╔══

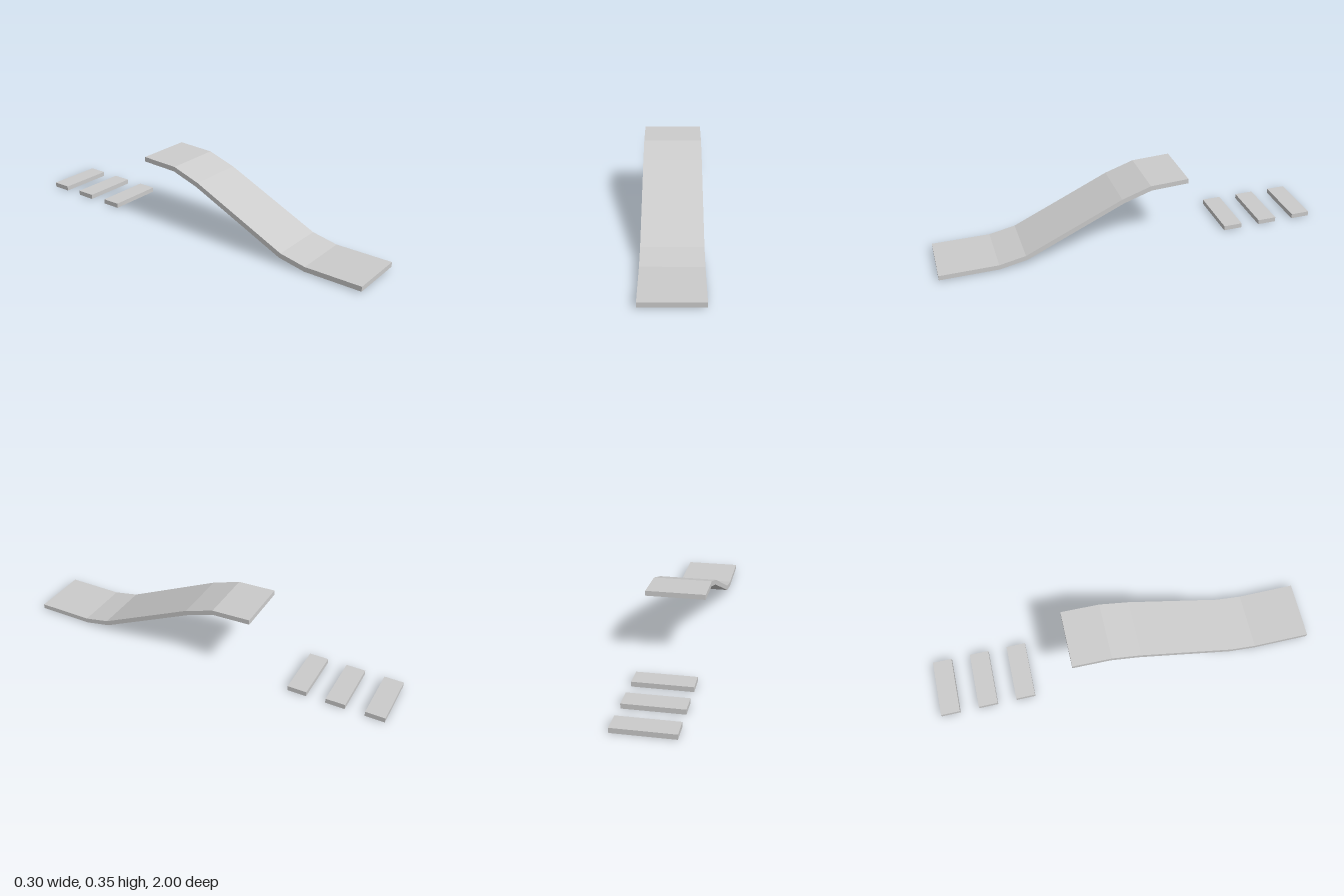
import * as THREE from 'three';

const WIDTH = 0.296;
const THICK = 0.025;

// Top edge of the ramp as [z, y], from the low front end to the high back end
const RAMP_TOP = [[1, 0.033], [0.705, 0.033], [0.57, 0.06], [0.07, 0.292], [-0.08, 0.342], [-0.28, 0.35]];

// Offsets the top edge downward by the slab thickness, mitred at each bend
function offsetBelow(points, thickness) {
  const p = points.map(([z, y]) => new THREE.Vector2(z, y));
  const normal = (a, b) => {
    const d = b.clone().sub(a).normalize();
    return new THREE.Vector2(d.y, -d.x).multiplyScalar(-1);
  };
  return p.map((pt, i) => {
    const n1 = normal(p[Math.max(i - 1, 0)], p[Math.max(i, 1)]);
    const n2 = normal(p[Math.min(i, p.length - 2)], p[Math.min(i + 1, p.length - 1)]);
    const m = n1.clone().add(n2).normalize();
    const down = m.y > 0 ? -1 : 1;
    return pt.clone().addScaledVector(m, down * thickness / m.dot(n1));
  });
}

export function createModel() {
  const group = new THREE.Group();
  group.name = 'rampWithSlats';
  const material = new THREE.MeshStandardMaterial({ color: 0xcccccc, flatShading: true });

  // Bent ramp: side profile extruded across the width
  const top = RAMP_TOP.map(([z, y]) => new THREE.Vector2(z, y));
  const shape = new THREE.Shape([...top, ...offsetBelow(RAMP_TOP, THICK).reverse()]);
  const rampGeometry = new THREE.ExtrudeGeometry(shape, { depth: WIDTH, bevelEnabled: false });
  rampGeometry.translate(0, 0, -WIDTH / 2);
  rampGeometry.rotateY(-Math.PI / 2);
  const ramp = new THREE.Mesh(rampGeometry, material);
  ramp.name = 'ramp';
  group.add(ramp);

  // Three flat slats on the ground behind the ramp
  const slatGeometry = new THREE.BoxGeometry(WIDTH, THICK, 0.1);
  for (let i = 0; i < 3; i++) {
    const slat = new THREE.Mesh(slatGeometry, material);
    slat.name = `slat${i + 1}`;
    slat.position.set(0, THICK / 2, -0.55 - i * 0.2);
    group.add(slat);
  }

  return group;
}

╚══

To do: Lines wanted from the listing above: the line with "const shape = new" up to and including the line with "rampGeometry.rotateY(-Math.PI / 2);". Please write them out exactly, adding nothing else.

Your solution:
  const shape = new THREE.Shape([...top, ...offsetBelow(RAMP_TOP, THICK).reverse()]);
  const rampGeometry = new THREE.ExtrudeGeometry(shape, { depth: WIDTH, bevelEnabled: false });
  rampGeometry.translate(0, 0, -WIDTH / 2);
  rampGeometry.rotateY(-Math.PI / 2);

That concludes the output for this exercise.